** Opening Available records block **

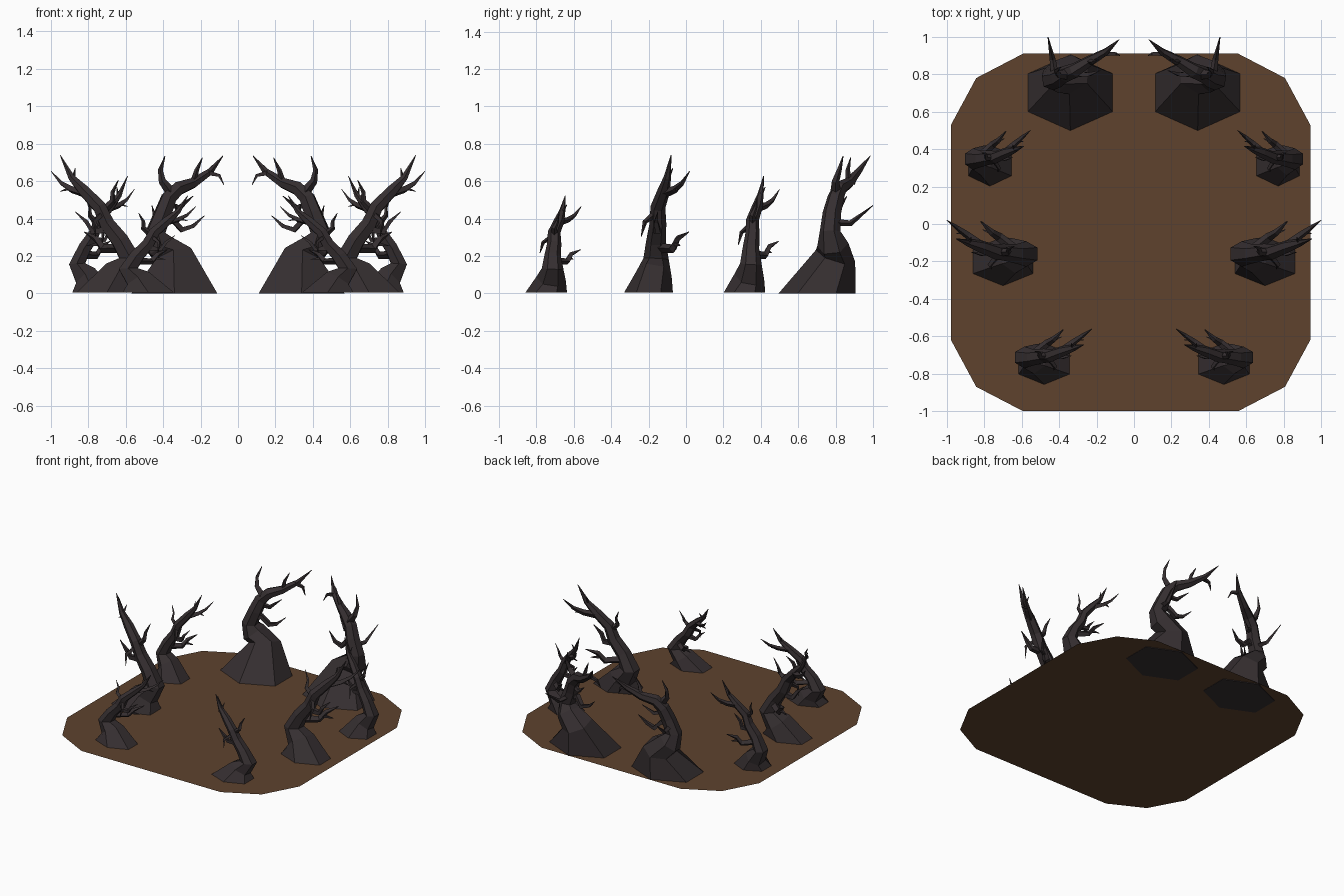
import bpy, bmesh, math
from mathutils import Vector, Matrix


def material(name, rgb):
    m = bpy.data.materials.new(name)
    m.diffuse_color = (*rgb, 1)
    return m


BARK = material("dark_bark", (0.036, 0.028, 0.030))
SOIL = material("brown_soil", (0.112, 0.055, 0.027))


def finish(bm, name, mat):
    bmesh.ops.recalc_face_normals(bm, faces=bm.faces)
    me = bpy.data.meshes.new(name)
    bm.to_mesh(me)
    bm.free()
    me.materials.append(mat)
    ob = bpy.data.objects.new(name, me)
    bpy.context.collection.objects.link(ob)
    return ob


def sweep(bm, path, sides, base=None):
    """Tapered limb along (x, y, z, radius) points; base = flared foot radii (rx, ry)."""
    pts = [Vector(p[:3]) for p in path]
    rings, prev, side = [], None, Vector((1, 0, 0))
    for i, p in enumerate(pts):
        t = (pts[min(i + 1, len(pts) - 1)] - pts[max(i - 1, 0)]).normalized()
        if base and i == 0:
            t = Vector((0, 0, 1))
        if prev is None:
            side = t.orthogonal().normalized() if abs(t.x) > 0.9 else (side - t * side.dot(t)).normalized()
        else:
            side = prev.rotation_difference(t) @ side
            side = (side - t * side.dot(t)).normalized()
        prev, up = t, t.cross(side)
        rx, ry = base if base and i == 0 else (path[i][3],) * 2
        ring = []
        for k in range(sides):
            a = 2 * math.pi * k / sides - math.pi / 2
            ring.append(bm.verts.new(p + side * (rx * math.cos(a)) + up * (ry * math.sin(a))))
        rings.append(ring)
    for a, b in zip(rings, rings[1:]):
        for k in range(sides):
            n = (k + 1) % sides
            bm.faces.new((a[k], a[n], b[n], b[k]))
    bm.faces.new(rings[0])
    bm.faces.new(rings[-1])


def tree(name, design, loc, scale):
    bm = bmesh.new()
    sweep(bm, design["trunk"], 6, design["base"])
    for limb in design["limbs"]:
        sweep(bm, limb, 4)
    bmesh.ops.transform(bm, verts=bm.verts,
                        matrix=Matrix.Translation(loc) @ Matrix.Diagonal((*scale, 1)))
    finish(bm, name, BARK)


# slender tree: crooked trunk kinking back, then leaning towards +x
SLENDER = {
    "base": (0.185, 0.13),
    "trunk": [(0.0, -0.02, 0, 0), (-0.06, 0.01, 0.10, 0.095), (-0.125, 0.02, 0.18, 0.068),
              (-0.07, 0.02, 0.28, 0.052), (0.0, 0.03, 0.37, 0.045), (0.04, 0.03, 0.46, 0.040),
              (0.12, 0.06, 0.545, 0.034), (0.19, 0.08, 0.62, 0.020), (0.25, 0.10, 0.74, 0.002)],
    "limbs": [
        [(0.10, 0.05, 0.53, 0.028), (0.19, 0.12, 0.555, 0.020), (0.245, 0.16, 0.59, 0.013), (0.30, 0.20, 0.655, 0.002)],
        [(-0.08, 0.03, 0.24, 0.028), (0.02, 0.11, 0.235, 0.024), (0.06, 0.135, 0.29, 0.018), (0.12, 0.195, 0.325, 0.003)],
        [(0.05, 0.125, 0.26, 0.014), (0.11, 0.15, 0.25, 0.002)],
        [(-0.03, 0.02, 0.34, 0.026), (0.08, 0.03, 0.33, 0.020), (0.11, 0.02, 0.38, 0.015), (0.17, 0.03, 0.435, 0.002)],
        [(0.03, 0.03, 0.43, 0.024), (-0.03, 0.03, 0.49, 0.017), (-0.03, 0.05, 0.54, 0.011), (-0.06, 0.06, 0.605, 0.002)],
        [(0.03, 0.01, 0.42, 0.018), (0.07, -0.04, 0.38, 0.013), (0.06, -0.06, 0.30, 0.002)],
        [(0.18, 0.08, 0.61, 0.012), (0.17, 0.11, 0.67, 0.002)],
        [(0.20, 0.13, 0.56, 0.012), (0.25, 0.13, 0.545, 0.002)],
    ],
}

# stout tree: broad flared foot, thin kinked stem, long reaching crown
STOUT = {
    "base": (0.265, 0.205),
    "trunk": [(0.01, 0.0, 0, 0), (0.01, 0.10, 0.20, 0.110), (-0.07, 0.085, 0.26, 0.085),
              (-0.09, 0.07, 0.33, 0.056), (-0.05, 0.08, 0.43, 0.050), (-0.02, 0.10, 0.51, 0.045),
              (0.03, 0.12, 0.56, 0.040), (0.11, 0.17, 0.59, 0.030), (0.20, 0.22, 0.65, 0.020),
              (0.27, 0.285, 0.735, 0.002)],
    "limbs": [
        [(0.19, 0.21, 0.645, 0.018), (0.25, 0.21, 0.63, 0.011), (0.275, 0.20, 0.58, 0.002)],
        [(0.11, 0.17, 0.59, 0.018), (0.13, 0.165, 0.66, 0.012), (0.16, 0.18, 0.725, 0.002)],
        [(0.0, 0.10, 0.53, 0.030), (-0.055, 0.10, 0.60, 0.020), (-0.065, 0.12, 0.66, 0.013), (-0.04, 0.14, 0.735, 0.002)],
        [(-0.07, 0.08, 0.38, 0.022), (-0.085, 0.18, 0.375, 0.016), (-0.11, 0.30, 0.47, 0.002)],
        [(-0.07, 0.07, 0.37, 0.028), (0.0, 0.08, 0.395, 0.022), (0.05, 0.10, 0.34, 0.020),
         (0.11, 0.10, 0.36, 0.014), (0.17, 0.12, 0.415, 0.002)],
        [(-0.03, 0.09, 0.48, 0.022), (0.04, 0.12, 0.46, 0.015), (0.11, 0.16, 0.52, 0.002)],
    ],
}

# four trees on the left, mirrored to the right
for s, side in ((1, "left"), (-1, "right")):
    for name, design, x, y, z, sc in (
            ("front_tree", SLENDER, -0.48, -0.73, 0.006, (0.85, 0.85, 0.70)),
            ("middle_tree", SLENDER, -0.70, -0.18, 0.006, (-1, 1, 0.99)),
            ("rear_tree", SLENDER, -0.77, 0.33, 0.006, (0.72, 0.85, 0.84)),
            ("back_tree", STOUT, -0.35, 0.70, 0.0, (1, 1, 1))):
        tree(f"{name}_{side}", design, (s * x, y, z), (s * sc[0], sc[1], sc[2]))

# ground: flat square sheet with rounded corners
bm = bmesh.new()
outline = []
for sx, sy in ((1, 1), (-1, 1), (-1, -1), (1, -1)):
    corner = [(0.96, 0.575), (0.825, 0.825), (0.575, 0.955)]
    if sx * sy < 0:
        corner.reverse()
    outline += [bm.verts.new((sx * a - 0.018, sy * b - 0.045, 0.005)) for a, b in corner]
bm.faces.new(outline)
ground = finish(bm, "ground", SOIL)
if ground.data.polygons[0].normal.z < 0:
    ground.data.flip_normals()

** Closing Available records block **
** Opening Available records block **

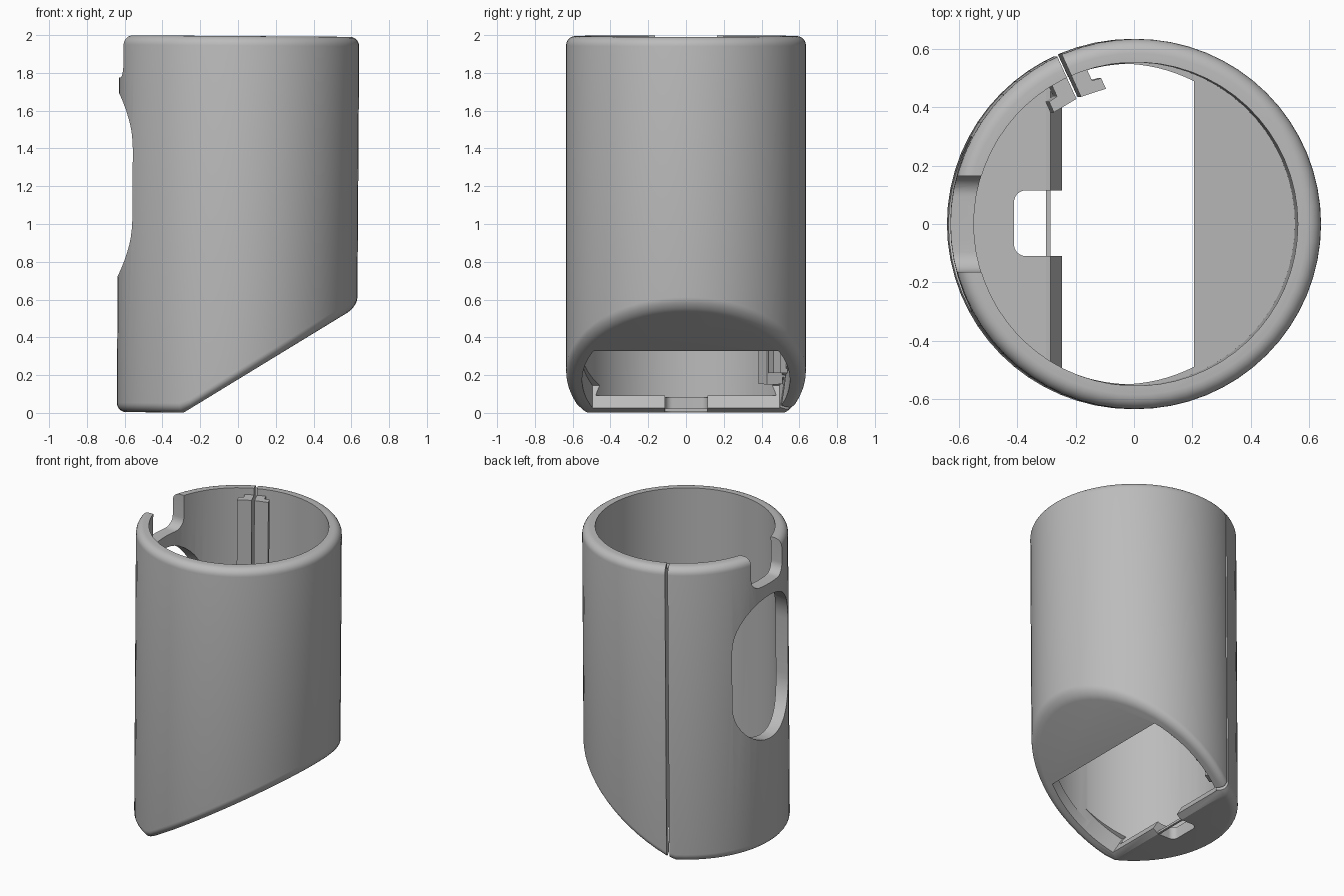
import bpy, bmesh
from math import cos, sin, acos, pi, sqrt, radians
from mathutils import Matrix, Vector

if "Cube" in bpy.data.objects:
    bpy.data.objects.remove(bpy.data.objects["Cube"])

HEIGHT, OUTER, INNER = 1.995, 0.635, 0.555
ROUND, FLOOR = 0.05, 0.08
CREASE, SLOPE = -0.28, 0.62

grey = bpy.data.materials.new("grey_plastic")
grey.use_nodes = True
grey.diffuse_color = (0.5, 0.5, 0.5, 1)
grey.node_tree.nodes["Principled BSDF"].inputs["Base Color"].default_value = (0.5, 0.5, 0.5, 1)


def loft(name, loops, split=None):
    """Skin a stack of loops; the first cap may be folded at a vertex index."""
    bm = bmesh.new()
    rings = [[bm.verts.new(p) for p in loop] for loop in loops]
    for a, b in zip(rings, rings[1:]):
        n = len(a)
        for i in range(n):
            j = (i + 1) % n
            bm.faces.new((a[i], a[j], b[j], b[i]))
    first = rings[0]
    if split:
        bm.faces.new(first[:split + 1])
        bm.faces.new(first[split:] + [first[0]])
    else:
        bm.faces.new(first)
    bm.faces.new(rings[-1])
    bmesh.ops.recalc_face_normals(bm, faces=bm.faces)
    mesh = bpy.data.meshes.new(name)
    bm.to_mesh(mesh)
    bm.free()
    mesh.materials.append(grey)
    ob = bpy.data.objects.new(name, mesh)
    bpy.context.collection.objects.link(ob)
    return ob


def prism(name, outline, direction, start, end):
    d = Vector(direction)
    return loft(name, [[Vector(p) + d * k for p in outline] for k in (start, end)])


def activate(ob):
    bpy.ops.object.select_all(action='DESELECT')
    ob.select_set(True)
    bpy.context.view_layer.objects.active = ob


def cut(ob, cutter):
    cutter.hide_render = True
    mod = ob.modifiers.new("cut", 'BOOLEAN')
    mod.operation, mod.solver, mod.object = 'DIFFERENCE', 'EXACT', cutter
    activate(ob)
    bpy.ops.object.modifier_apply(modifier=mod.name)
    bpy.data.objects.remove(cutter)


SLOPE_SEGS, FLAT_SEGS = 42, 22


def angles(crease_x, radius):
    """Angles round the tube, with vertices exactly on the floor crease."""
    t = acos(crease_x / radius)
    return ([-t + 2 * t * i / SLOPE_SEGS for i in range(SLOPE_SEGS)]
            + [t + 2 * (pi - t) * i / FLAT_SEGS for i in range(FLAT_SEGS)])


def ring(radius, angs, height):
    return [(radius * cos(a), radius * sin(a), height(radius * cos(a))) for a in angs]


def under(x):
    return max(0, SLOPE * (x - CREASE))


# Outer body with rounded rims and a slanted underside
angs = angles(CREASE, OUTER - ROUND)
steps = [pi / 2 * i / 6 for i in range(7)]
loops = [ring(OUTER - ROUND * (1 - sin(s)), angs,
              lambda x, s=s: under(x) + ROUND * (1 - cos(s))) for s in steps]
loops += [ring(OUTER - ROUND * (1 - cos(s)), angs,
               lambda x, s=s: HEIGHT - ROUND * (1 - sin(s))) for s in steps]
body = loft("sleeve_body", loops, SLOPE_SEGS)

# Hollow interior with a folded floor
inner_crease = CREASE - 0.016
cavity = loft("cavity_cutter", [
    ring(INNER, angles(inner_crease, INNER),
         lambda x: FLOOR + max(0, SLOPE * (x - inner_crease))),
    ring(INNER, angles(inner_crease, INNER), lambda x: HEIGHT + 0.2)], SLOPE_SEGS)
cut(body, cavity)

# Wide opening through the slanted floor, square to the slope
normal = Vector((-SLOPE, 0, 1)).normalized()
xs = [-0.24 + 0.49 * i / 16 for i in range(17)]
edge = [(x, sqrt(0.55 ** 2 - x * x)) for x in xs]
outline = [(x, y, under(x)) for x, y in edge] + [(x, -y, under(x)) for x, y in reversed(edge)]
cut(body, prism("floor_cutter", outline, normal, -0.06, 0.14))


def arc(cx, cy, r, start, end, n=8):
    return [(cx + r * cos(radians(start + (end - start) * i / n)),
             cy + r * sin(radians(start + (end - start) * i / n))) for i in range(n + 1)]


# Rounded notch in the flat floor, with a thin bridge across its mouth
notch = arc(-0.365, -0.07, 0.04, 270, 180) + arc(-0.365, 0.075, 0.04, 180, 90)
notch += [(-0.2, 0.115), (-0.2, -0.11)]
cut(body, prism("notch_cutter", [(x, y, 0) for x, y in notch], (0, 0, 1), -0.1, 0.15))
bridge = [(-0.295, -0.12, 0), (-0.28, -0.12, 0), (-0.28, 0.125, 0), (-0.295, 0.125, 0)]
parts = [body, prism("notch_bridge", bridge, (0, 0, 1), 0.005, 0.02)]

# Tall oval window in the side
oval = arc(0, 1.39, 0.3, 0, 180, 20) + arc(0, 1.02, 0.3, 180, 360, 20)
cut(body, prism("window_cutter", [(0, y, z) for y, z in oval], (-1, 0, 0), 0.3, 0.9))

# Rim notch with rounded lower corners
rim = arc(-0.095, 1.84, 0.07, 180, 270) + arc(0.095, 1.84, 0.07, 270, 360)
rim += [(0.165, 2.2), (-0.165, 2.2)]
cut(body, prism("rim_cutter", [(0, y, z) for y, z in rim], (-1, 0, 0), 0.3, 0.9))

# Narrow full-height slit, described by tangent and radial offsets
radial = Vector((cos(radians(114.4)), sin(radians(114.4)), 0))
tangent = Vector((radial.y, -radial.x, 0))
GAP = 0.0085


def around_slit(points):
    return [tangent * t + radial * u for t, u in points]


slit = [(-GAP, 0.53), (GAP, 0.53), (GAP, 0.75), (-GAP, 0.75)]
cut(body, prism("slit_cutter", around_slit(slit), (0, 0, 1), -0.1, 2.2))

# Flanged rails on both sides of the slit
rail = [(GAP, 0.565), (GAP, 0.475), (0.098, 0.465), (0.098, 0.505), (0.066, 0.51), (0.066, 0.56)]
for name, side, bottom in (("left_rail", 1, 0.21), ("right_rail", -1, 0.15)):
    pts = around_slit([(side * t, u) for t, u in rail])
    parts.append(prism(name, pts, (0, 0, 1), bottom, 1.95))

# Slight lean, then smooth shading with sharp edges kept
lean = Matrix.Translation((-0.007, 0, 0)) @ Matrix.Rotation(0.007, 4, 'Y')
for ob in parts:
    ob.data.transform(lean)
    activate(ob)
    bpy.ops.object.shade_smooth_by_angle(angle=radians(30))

** Closing Available records block **

Aim of the task
From the records above, pull out each line that has "verts".

Task solution
            ring.append(bm.verts.new(p + side * (rx * math.cos(a)) + up * (ry * math.sin(a))))
    bmesh.ops.transform(bm, verts=bm.verts,
    outline += [bm.verts.new((sx * a - 0.018, sy * b - 0.045, 0.005)) for a, b in corner]
    rings = [[bm.verts.new(p) for p in loop] for loop in loops]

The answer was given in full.